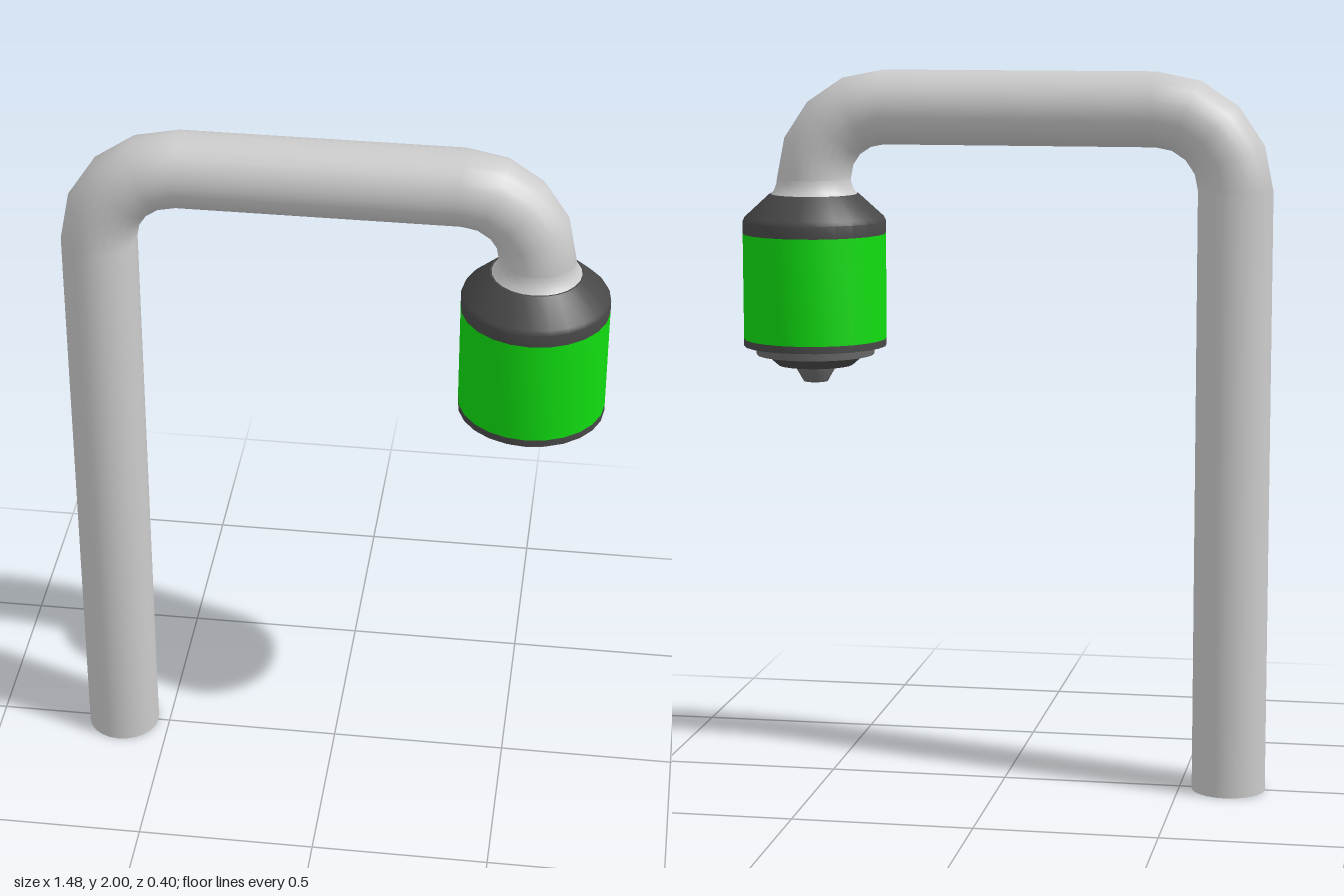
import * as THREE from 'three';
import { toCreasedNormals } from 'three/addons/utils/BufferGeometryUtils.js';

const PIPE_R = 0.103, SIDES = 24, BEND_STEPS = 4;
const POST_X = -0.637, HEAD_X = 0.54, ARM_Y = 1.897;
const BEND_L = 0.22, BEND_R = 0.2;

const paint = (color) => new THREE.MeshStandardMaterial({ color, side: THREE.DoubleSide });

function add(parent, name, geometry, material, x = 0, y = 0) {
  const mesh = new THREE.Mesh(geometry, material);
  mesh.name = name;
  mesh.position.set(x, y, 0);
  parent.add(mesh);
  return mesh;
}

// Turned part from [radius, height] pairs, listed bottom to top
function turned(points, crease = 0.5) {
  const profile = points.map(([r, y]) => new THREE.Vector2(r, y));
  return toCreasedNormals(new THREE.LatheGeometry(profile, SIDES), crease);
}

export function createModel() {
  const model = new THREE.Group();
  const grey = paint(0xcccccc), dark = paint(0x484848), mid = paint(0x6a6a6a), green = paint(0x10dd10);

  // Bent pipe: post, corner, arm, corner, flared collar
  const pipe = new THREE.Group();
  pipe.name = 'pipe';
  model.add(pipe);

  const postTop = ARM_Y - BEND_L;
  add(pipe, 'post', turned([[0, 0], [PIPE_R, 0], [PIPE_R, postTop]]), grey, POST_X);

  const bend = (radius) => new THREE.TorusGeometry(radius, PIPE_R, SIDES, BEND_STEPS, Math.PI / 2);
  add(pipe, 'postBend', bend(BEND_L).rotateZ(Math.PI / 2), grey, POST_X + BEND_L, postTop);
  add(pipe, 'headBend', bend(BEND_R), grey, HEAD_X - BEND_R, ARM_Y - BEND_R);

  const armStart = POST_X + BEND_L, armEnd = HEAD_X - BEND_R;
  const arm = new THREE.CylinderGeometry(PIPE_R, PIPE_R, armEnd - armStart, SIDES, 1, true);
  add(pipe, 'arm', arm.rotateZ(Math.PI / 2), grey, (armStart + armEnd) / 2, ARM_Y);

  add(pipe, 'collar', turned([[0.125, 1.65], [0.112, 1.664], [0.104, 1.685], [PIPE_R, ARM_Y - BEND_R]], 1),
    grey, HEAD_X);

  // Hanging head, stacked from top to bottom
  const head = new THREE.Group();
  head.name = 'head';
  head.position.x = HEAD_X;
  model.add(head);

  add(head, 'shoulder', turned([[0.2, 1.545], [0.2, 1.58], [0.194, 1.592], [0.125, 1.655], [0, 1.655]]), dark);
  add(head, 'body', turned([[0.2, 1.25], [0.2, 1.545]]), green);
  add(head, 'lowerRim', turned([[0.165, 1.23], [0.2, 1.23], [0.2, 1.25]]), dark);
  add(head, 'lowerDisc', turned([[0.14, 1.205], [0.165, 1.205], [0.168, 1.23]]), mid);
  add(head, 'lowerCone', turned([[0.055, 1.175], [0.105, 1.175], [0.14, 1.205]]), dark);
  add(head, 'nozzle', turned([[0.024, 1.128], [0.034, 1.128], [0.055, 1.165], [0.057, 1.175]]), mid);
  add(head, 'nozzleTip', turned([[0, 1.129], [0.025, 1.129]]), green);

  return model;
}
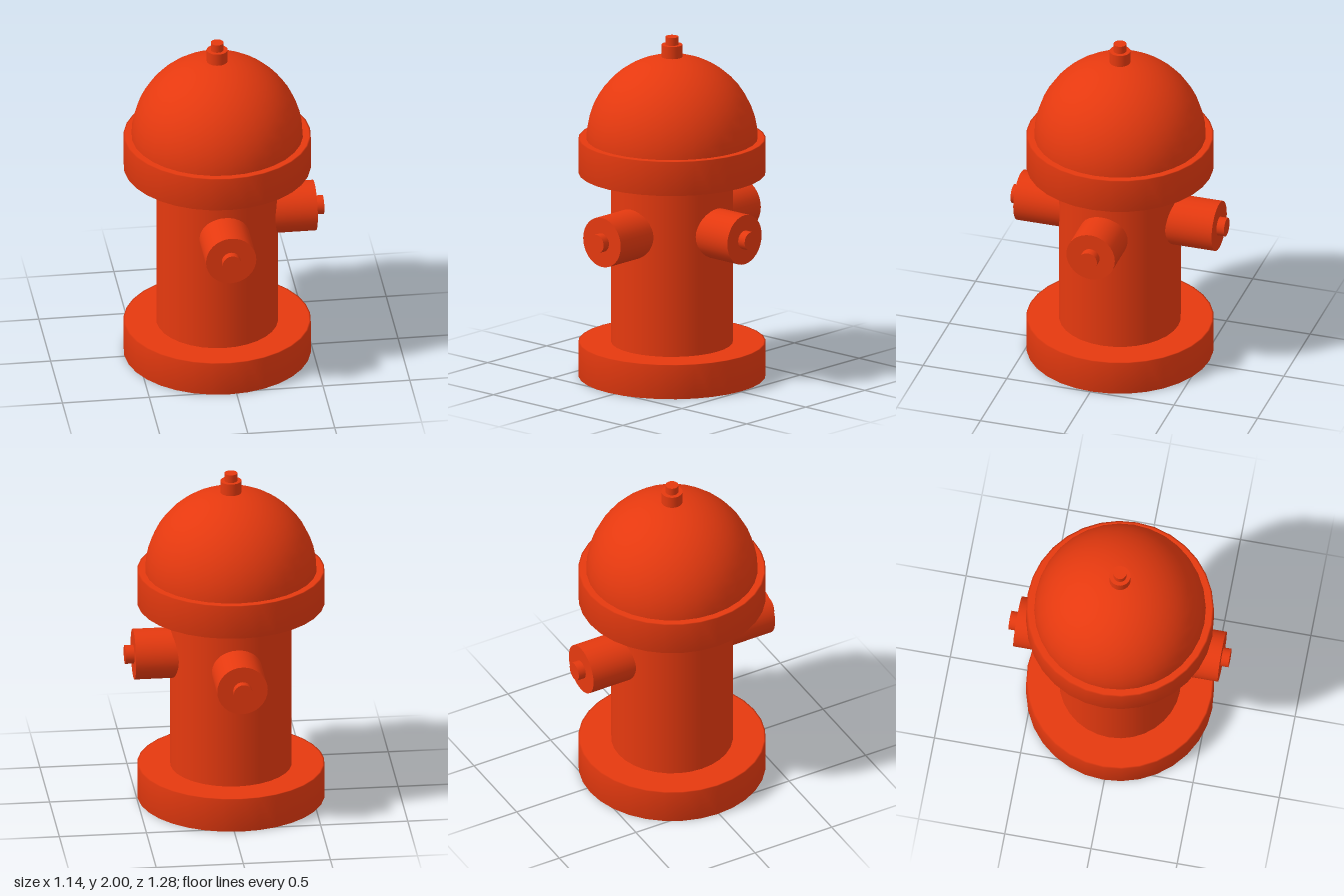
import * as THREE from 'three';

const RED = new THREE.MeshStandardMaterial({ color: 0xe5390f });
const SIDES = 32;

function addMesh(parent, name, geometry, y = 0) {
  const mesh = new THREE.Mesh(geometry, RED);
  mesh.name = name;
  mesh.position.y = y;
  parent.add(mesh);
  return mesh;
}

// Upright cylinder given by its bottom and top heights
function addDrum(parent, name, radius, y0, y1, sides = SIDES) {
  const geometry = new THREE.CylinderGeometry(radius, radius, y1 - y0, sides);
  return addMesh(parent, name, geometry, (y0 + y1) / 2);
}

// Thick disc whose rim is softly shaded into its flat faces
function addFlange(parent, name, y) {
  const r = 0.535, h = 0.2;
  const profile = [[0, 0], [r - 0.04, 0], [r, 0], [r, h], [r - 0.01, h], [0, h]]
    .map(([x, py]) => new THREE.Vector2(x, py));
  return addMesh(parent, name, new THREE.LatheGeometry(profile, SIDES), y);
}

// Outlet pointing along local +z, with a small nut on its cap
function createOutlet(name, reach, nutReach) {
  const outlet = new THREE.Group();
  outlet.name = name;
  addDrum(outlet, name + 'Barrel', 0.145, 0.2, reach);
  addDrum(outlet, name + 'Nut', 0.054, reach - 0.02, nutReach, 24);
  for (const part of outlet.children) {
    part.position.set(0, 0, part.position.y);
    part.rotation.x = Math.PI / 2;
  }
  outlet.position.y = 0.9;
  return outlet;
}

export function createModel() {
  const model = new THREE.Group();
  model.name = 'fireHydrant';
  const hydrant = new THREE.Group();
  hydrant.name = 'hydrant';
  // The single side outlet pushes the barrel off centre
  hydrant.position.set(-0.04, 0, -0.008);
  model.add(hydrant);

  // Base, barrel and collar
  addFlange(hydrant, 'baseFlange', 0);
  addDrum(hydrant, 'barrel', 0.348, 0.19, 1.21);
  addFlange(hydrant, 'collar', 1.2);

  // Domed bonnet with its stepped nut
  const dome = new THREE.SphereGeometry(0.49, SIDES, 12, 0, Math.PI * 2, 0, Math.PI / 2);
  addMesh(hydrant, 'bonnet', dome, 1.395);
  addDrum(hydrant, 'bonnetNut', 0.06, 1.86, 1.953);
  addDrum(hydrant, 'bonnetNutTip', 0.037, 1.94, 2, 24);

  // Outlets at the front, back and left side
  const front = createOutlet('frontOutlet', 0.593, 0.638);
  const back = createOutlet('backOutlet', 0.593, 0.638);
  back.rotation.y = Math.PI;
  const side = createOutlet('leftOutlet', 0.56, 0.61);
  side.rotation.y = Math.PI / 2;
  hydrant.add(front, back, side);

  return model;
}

=== Directions ===
Print exactly the lines running from the start of the entries above to the line with "function add(parent, name, geometry, material, x", both included; leave out any pictures.

=== Result of this task ===
import * as THREE from 'three';
import { toCreasedNormals } from 'three/addons/utils/BufferGeometryUtils.js';

const PIPE_R = 0.103, SIDES = 24, BEND_STEPS = 4;
const POST_X = -0.637, HEAD_X = 0.54, ARM_Y = 1.897;
const BEND_L = 0.22, BEND_R = 0.2;

const paint = (color) => new THREE.MeshStandardMaterial({ color, side: THREE.DoubleSide });

function add(parent, name, geometry, material, x = 0, y = 0) {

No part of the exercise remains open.